Our country from the very beginning embraced a democratic system whereby wrongs are addressed by an independant judiciary and individuals have an opportunity to bring their grievance before a jury of their peers. Chief Justice Marshall, the Great Chief Justice, stated in Marbury v. Madison that “the very essence of civil liberty consists in the right of every individual to claim the protection of the laws, whenever he receives an injury. One of the first duties of government is to afford that protection”.
The Supreme Court in Chambers v. B&O Railroad (1907) stated “the right to sue and defend in the courts is the alternative of force. In an organized society it is the conservative of all other rights, and lies at the foundation of orderly government. It is one of the highest and most essential privileges of citizenship.”
By trying to subvert the judicial system, tort reformers are trying to subvert our system of government, and make it a government run by corporations, something akin to the system Mussolini had in Italy. If big business is not held accountable, they are elevated up above the rank of the average citizen, who is always held accountable for their actions. Tort reform is about taking power from the people, it is about taking away the only power an average citizen has in our government.
Right now an average citizen does not have the power to walk in to a legislator’s office and bend the ear of a legislator, or walk into the governor/president’s office and spend an hour discussing legislation.

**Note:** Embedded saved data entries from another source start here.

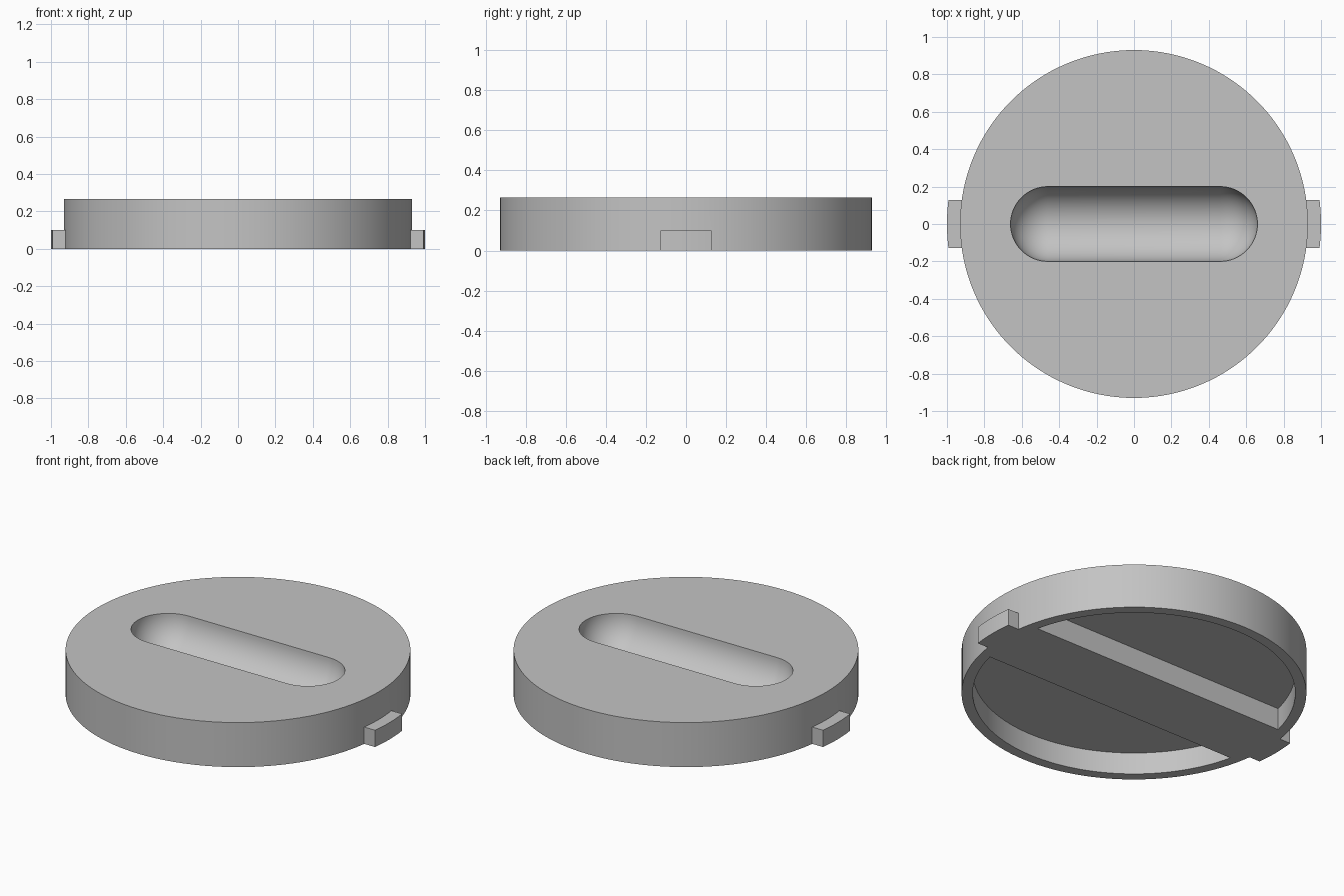
import bpy, bmesh
from math import sin, cos, pi, tau, asin, radians
from mathutils import Vector

cube = bpy.data.objects.get("Cube")
if cube:
    bpy.data.objects.remove(cube)

R, HEIGHT = 0.93, 0.265            # main disc
INNER_R, CEILING = 0.87, 0.13      # hollow underneath
RIB = 0.2                          # half width of the rib under the grip
GRIP_R, GRIP_X = 0.2, 0.46         # finger groove
TAB_R, TAB_Y, TAB_H = 1.0, 0.128, 0.1

grey = bpy.data.materials.new("grey plastic")
grey.use_nodes = True
colour = (0.55, 0.55, 0.55, 1)
grey.diffuse_color = colour
grey.node_tree.nodes["Principled BSDF"].inputs["Base Color"].default_value = colour


def make(name, bm):
    bmesh.ops.recalc_face_normals(bm, faces=bm.faces)
    mesh = bpy.data.meshes.new(name)
    bm.to_mesh(mesh)
    bm.free()
    obj = bpy.data.objects.new(name, mesh)
    mesh.materials.append(grey)
    bpy.context.collection.objects.link(obj)
    return obj


def arc(r, a, b, n):
    return [(r * cos(a + (b - a) * i / n), r * sin(a + (b - a) * i / n)) for i in range(n + 1)]


def prism(name, outline, z0, z1):
    bm = bmesh.new()
    face = bm.faces.new([bm.verts.new((x, y, z0)) for x, y in outline])
    top = bmesh.ops.extrude_face_region(bm, geom=[face])["geom"]
    bmesh.ops.translate(bm, vec=(0, 0, z1 - z0),
                        verts=[v for v in top if isinstance(v, bmesh.types.BMVert)])
    return make(name, bm)


def capsule(name, r, half, centre_z):
    # Half outline spun around the x axis
    bm = bmesh.new()
    right = [(x + half, y) for x, y in arc(r, 0, pi / 2, 16)]
    left = [(x - half, y) for x, y in arc(r, pi / 2, pi, 16)]
    verts = [bm.verts.new((x, y, centre_z)) for x, y in right + left]
    edges = [bm.edges.new(pair) for pair in zip(verts, verts[1:])]
    bmesh.ops.spin(bm, geom=verts + edges, cent=(0, 0, centre_z), axis=(1, 0, 0),
                   angle=tau, steps=64)
    bmesh.ops.remove_doubles(bm, verts=bm.verts, dist=1e-4)
    return make(name, bm)


def combine(target, tool, operation):
    mod = target.modifiers.new(tool.name, "BOOLEAN")
    mod.operation, mod.object, mod.solver = operation, tool, "EXACT"
    bpy.context.view_layer.objects.active = target
    bpy.ops.object.modifier_apply(modifier=mod.name)
    bpy.data.objects.remove(tool)


# Round cap
cap = prism("round_cap", arc(R, 0, tau, 128)[:-1], 0, HEIGHT)

# Two locking tabs with curved outer ends
a = asin(TAB_Y / TAB_R)
for side, name in ((1, "left_tab"), (-1, "right_tab")):
    outline = [(0.9, -TAB_Y)] + arc(TAB_R, -a, a, 10) + [(0.9, TAB_Y)]
    tab = prism(name, [(side * x, y) for x, y in outline], 0, TAB_H)
    combine(cap, tab, "UNION")

# Half-moon hollows either side of the rib
a = asin(RIB / INNER_R)
for side, name in ((1, "back_hollow"), (-1, "front_hollow")):
    outline = [(x, side * y) for x, y in arc(INNER_R, a, pi - a, 56)]
    combine(cap, prism(name, outline, -0.1, CEILING), "DIFFERENCE")

# Rounded finger groove on top
combine(cap, capsule("finger_groove", GRIP_R, GRIP_X, HEIGHT), "DIFFERENCE")

# Smooth the curves, keep the edges crisp
bpy.ops.object.select_all(action="DESELECT")
cap.select_set(True)
bpy.context.view_layer.objects.active = cap
bpy.ops.object.shade_smooth_by_angle(angle=radians(30))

Big business does and exercises this power everyday. But the average citizen does have the power to file a lawsuit, that is what big business is scared of. People can be heard through a lawsuit. Big business wants to take this power away from people. By taking away the right to a jury, they will accomplish that.